AJOC EDITORIAL: At last call, bar lobby tries to cut off crafters
Chronicling political hypocrisy is typically no more difficult than shooting the idiomatic fish in a barrel.
And sometimes the fish jump in front of the bullets.
Such is the case with the 11th-hour hijacking of a bill to update Alaska’s alcoholic beverage regulations known as Title 4.
In the works for six years to develop points of consensus among stakeholders, Senate Bill 76 was sent to the House in a unanimous vote on April 30.
Less than a week later, a former bar owner, Rep. Louise Stutes of Kodiak, and a current bar owner, Rep. Adam Wool of Fairbanks, were aided in passing an amendment aimed at cutting a leg out from under popular craft tasting rooms by the reliably anti-business Rep. Andy Josephson of Anchorage and the reliably unremarkable Rep. Gary Knopp of Kenai.
A parade of bar owners testified on May 2 to the House Labor and Finance Committee with their complaints about the success of craft beer and spirit tasting rooms.
Despite having very limited hours to serve no more than 36 ounces of beer or 3 ounces of spirits to a single customer, and prohibited from offering any entertainment such as televisions, live music or even a pool table, these craft tasting rooms have apparently unlocked the secret to success: offering a product people want in an atmosphere they enjoy.
To hear the bar owners tell it, though, these crafty craft room owners are simply succeeding because they have the unfair advantage of not paying upward of $250,000 for a beverage dispensary license.
These sneaky entrepreneurs have apparently discovered a loophole in the system whereby they can pay $3,000 for a brewery license to sell those three beers per day per customer after investing a half-million dollars or more in tanks, equipment, ingredients, payroll, construction and transportation costs.

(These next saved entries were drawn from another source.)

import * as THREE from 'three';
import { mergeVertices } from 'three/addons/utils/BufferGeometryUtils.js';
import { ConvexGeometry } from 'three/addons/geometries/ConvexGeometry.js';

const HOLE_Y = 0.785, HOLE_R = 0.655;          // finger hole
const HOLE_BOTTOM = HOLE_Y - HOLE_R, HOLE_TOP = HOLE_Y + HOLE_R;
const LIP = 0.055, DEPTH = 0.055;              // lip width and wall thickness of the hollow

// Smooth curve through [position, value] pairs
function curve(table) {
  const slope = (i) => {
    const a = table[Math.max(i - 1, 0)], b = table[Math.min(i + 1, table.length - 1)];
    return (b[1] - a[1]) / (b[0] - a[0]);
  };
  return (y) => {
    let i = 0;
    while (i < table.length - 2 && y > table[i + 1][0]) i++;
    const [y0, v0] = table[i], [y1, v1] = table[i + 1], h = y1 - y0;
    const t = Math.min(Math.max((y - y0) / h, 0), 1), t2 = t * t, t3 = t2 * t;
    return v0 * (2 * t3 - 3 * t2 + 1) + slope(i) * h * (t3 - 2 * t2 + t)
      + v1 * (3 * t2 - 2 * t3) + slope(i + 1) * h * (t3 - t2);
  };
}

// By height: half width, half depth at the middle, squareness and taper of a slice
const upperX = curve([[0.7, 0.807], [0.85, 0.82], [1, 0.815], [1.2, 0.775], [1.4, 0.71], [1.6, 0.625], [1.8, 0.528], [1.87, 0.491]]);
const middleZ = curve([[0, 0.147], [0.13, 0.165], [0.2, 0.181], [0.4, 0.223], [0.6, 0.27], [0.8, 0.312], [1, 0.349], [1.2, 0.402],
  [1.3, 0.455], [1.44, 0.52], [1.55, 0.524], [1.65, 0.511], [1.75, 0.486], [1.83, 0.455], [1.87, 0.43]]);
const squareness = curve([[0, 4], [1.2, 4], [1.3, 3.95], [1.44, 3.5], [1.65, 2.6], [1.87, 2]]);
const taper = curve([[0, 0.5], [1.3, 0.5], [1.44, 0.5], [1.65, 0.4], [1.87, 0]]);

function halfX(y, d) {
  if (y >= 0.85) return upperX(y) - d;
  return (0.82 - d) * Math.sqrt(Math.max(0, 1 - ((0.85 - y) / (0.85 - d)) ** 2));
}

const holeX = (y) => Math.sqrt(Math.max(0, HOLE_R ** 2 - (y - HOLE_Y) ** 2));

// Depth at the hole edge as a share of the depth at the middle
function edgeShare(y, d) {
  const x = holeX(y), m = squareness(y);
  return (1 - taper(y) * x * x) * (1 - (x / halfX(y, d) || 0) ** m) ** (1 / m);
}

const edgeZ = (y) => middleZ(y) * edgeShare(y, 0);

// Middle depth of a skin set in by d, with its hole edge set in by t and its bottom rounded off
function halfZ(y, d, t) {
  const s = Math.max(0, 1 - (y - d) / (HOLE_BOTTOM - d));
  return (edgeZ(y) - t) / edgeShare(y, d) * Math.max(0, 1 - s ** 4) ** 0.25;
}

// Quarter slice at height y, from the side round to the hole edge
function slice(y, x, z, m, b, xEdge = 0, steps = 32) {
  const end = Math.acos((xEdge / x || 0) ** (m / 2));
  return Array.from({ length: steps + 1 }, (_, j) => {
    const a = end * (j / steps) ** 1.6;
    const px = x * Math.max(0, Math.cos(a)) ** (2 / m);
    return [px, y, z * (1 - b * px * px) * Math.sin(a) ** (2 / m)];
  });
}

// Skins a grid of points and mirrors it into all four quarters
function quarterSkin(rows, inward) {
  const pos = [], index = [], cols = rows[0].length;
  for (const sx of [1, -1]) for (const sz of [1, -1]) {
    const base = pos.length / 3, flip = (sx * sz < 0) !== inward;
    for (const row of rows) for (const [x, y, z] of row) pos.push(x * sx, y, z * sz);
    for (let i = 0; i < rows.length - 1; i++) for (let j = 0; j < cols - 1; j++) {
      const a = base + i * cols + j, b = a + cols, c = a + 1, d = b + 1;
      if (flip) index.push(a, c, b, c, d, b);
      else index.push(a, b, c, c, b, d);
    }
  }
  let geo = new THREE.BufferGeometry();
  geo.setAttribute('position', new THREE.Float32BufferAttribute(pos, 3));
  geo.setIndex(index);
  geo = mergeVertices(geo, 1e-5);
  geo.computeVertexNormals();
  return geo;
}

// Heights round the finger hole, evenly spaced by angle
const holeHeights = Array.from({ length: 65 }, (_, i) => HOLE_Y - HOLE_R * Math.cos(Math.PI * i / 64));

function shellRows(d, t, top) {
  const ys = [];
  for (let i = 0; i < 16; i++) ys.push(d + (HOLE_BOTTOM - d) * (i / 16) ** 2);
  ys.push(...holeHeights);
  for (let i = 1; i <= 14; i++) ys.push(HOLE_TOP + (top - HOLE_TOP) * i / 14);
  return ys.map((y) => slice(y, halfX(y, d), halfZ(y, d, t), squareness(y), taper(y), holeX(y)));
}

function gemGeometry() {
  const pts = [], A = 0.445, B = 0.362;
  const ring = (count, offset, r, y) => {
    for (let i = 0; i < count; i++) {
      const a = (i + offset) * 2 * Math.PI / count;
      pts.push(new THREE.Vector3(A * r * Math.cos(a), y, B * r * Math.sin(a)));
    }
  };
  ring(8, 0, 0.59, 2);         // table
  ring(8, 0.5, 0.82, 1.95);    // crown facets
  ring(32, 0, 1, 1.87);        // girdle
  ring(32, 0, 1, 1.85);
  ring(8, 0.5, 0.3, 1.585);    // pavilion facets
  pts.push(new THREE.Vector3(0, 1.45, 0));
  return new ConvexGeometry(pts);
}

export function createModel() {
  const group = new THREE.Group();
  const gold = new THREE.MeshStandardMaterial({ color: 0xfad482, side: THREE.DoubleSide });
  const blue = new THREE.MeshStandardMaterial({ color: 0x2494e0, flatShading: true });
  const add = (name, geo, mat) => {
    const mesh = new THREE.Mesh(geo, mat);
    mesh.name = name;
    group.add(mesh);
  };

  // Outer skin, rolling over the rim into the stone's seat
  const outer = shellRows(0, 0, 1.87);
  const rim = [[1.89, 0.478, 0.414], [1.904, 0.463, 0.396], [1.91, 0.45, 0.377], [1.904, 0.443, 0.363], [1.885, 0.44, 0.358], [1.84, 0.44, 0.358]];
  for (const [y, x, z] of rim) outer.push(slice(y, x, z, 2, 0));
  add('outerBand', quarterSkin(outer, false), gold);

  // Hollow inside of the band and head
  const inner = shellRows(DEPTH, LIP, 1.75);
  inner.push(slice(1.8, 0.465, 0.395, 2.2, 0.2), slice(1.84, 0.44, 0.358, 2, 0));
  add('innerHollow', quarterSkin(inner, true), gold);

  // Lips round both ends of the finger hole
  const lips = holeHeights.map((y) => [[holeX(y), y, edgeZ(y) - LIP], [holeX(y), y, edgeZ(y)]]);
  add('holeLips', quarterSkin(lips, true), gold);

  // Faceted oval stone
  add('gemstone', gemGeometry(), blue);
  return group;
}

Were it not for the real world implications of such a transparent effort to pinch the profitability of another part of the industry he inhabits, Wool’s naked self-dealing would be laugh-out-loud comedy.
Wool, as you may recall, was the lead sponsor of the bill that green lit the operation of ride-sharing companies like Uber and Lyft in Alaska during the 2017 half of this legislative session.
At the time, and to this day, the one-time occupiers of a government-created and once-protected monopoly in the taxi business screamed to the high heavens to no avail that Uber and Lyft would enjoy unfair competitive advantages of less regulation while offering the same service and without the burden of purchasing the expensive and limited number of permits.
The arguments by the taxi lobby aren’t much different than those being raised by the bar industry, but in an ultimate irony they held more water then than they do now.
Unlike the craft tasting rooms versus bars, Uber and Lyft occupy the exact same space in the transportation industry as taxis do without the same cost of entry to the business.
That didn’t mean much to Wool, who cited long waits for taxis as a reason for his support for the bill. No doubt his bottom line has benefitted over the past year since as a customer or two at his bar may have been more willing to have that last cocktail with the knowledge a ride home was just a click and a few minutes away.
But now that his fellow industry travelers have an opening to stick it to competitors rather than pondering what may make a tasting room a more popular option for some customers and adjusting their business accordingly, Wool and Stutes are doing their bidding by attempting to slash crafters’ potential revenue by a third with no corresponding benefit to bar owners.
Wool actually called the one-third reduction a “compromise,” which begs the question: a compromise from what?
If customers are expressing a clear preference for local brews and spirits, perhaps the solution for bar owners would be to serve more of those options rather than further limiting the amounts available just feet from the tanks in a hamhanded attempt to force them into their businesses.
What the bar owners are arguing would be like souvenir shops in Homer complaining that Salty Dawg is cutting into their hoodie sales, or Fred Meyer whining that farmers’ markets hurt its produce department.
Hopefully House Finance will strip this amendment out of the bill, or it will get killed on the floor, but even if the bill is held until next session that would be a preferable alternative than to reward the worst of legislative tactics being plied by Stutes and Wool.
Andrew Jensen can be reached at [email protected].